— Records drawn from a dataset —
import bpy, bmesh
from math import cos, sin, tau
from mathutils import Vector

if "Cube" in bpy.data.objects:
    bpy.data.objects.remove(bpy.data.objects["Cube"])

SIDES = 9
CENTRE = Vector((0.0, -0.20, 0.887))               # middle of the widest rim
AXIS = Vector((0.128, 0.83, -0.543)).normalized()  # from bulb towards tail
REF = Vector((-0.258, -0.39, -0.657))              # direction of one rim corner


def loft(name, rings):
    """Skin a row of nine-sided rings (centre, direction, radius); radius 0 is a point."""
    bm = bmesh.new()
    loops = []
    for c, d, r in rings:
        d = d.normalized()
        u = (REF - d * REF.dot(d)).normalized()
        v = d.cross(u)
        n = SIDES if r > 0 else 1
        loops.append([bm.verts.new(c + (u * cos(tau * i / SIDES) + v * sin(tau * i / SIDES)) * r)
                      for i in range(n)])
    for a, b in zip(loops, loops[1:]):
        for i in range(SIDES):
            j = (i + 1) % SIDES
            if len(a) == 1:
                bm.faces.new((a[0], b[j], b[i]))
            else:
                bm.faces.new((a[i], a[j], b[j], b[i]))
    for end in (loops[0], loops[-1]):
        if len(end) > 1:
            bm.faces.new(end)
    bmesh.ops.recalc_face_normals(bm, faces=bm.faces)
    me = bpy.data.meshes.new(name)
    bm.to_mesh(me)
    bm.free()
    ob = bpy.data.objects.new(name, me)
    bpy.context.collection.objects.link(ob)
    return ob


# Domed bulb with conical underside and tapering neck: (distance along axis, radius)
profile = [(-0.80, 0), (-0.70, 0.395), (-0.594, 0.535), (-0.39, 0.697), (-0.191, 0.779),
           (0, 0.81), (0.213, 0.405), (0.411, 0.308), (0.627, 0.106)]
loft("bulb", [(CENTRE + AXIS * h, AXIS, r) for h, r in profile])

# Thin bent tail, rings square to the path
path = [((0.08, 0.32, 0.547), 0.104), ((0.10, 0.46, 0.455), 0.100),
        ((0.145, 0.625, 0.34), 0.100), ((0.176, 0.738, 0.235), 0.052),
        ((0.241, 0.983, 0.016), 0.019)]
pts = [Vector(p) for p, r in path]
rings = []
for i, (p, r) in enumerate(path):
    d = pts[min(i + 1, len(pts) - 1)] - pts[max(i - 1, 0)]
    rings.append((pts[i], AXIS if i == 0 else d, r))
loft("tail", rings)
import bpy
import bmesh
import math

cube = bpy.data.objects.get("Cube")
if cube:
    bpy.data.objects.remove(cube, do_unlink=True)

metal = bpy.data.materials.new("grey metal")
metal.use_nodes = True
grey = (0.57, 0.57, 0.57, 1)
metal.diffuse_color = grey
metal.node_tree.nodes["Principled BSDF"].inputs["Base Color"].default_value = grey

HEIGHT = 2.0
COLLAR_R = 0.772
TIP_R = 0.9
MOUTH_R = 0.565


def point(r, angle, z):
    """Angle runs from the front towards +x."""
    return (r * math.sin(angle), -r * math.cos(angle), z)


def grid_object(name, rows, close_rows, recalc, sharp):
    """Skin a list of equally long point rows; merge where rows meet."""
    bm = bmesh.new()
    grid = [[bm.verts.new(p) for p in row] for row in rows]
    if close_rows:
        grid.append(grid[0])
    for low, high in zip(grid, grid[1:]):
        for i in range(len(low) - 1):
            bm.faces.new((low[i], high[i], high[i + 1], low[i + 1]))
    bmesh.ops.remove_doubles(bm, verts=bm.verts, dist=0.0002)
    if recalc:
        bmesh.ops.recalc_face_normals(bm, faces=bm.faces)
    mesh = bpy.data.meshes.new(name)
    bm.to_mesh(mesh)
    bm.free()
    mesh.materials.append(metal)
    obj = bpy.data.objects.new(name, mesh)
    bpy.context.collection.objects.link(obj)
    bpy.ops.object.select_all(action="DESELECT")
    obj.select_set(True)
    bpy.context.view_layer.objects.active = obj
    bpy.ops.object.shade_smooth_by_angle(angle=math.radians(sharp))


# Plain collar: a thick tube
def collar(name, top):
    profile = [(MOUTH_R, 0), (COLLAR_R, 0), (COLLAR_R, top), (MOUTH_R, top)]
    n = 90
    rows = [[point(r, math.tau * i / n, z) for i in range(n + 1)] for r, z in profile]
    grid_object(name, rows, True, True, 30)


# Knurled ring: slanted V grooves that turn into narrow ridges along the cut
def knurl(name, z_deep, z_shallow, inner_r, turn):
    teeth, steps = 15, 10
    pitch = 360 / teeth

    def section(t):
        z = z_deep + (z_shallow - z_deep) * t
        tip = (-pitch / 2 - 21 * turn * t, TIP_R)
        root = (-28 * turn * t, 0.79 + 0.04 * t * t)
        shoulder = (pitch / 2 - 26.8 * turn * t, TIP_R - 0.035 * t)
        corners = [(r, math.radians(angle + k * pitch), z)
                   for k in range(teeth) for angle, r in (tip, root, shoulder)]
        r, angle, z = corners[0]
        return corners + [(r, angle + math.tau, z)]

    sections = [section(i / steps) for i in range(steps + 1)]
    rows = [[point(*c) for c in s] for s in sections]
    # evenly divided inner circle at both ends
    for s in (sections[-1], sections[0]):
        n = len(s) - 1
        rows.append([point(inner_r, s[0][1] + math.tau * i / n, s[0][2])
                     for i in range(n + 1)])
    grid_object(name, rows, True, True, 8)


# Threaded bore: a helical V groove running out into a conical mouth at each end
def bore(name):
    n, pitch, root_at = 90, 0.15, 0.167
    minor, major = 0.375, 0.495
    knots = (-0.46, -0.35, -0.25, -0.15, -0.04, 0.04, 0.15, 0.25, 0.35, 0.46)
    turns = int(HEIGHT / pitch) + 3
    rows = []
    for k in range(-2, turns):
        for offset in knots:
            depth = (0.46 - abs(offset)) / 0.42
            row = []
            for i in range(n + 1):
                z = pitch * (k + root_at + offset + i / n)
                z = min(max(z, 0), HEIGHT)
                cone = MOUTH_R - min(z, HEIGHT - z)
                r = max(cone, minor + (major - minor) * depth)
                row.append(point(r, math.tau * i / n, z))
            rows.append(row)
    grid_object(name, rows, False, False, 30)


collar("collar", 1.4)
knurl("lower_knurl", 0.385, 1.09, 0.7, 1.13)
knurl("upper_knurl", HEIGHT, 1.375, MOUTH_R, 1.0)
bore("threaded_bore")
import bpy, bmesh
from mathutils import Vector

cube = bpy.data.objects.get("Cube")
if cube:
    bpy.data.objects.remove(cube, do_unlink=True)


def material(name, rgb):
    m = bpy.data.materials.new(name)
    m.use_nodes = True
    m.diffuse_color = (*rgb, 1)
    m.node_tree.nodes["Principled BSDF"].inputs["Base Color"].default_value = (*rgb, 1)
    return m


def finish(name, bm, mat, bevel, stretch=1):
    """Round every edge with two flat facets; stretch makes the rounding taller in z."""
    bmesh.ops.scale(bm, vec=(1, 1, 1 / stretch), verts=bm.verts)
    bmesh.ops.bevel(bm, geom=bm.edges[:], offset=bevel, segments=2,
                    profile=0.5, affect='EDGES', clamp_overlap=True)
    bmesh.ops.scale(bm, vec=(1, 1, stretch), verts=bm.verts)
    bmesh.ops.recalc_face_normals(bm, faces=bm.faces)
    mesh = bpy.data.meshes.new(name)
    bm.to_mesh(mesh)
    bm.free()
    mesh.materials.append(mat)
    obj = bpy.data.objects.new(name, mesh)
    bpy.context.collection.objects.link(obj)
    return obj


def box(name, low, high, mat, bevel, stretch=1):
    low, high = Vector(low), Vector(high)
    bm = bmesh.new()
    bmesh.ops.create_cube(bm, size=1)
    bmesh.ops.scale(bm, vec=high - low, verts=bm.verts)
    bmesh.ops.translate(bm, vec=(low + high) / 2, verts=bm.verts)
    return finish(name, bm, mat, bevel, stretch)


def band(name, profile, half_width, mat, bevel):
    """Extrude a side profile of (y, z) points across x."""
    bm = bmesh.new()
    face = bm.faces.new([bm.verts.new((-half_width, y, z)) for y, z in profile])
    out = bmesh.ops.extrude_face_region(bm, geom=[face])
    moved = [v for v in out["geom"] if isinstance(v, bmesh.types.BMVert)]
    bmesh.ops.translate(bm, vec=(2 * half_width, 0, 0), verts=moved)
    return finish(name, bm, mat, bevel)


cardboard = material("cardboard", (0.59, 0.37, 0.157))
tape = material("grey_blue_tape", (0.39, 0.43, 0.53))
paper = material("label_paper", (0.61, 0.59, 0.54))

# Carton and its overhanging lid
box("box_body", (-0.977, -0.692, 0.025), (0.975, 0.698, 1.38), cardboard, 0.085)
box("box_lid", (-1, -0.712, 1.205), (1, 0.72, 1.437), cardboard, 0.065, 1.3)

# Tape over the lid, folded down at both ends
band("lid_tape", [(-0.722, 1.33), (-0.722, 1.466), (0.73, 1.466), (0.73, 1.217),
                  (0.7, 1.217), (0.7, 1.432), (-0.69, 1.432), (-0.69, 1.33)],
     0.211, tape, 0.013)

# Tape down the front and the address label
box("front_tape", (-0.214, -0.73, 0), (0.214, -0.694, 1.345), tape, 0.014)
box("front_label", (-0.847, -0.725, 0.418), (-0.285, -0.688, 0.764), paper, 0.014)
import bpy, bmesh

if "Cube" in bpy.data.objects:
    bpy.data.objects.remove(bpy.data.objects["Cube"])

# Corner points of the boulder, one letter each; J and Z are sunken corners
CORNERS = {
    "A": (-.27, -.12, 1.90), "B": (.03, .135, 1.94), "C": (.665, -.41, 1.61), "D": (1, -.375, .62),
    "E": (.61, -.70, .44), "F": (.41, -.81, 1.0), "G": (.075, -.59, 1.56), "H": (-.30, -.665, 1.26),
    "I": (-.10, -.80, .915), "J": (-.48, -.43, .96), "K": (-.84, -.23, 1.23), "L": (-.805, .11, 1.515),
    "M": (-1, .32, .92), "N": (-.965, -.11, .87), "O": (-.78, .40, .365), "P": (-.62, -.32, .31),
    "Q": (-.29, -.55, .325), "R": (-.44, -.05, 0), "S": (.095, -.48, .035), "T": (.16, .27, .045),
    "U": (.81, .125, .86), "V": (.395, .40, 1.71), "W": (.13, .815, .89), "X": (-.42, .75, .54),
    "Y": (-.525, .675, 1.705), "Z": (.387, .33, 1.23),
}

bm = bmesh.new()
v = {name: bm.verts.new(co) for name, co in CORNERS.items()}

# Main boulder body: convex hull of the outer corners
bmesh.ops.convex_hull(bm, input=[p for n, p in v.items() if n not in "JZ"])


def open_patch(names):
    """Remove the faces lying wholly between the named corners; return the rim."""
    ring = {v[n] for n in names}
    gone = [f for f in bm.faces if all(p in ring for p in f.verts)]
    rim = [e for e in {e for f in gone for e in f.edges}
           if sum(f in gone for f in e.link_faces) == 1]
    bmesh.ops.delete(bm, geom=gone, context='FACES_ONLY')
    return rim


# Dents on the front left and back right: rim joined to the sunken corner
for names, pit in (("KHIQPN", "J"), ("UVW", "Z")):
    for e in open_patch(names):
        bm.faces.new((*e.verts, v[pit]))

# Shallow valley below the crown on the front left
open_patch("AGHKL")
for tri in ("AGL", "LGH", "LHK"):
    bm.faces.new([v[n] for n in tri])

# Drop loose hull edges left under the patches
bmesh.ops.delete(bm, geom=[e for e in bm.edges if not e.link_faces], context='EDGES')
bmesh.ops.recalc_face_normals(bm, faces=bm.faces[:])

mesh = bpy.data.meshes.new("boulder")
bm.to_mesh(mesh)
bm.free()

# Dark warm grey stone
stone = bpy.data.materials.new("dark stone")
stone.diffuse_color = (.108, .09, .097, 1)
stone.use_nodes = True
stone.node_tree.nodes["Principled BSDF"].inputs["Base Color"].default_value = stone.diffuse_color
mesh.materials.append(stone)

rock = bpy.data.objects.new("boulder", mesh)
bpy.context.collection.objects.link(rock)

— What this task involves —
Your task is to reproduce exactly the lines that begin with the one containing "rim = [e for" and continue to the end of the data, both ends included.

— Worked solution —
    rim = [e for e in {e for f in gone for e in f.edges}
           if sum(f in gone for f in e.link_faces) == 1]
    bmesh.ops.delete(bm, geom=gone, context='FACES_ONLY')
    return rim


# Dents on the front left and back right: rim joined to the sunken corner
for names, pit in (("KHIQPN", "J"), ("UVW", "Z")):
    for e in open_patch(names):
        bm.faces.new((*e.verts, v[pit]))

# Shallow valley below the crown on the front left
open_patch("AGHKL")
for tri in ("AGL", "LGH", "LHK"):
    bm.faces.new([v[n] for n in tri])

# Drop loose hull edges left under the patches
bmesh.ops.delete(bm, geom=[e for e in bm.edges if not e.link_faces], context='EDGES')
bmesh.ops.recalc_face_normals(bm, faces=bm.faces[:])

mesh = bpy.data.meshes.new("boulder")
bm.to_mesh(mesh)
bm.free()

# Dark warm grey stone
stone = bpy.data.materials.new("dark stone")
stone.diffuse_color = (.108, .09, .097, 1)
stone.use_nodes = True
stone.node_tree.nodes["Principled BSDF"].inputs["Base Color"].default_value = stone.diffuse_color
mesh.materials.append(stone)

rock = bpy.data.objects.new("boulder", mesh)
bpy.context.collection.objects.link(rock)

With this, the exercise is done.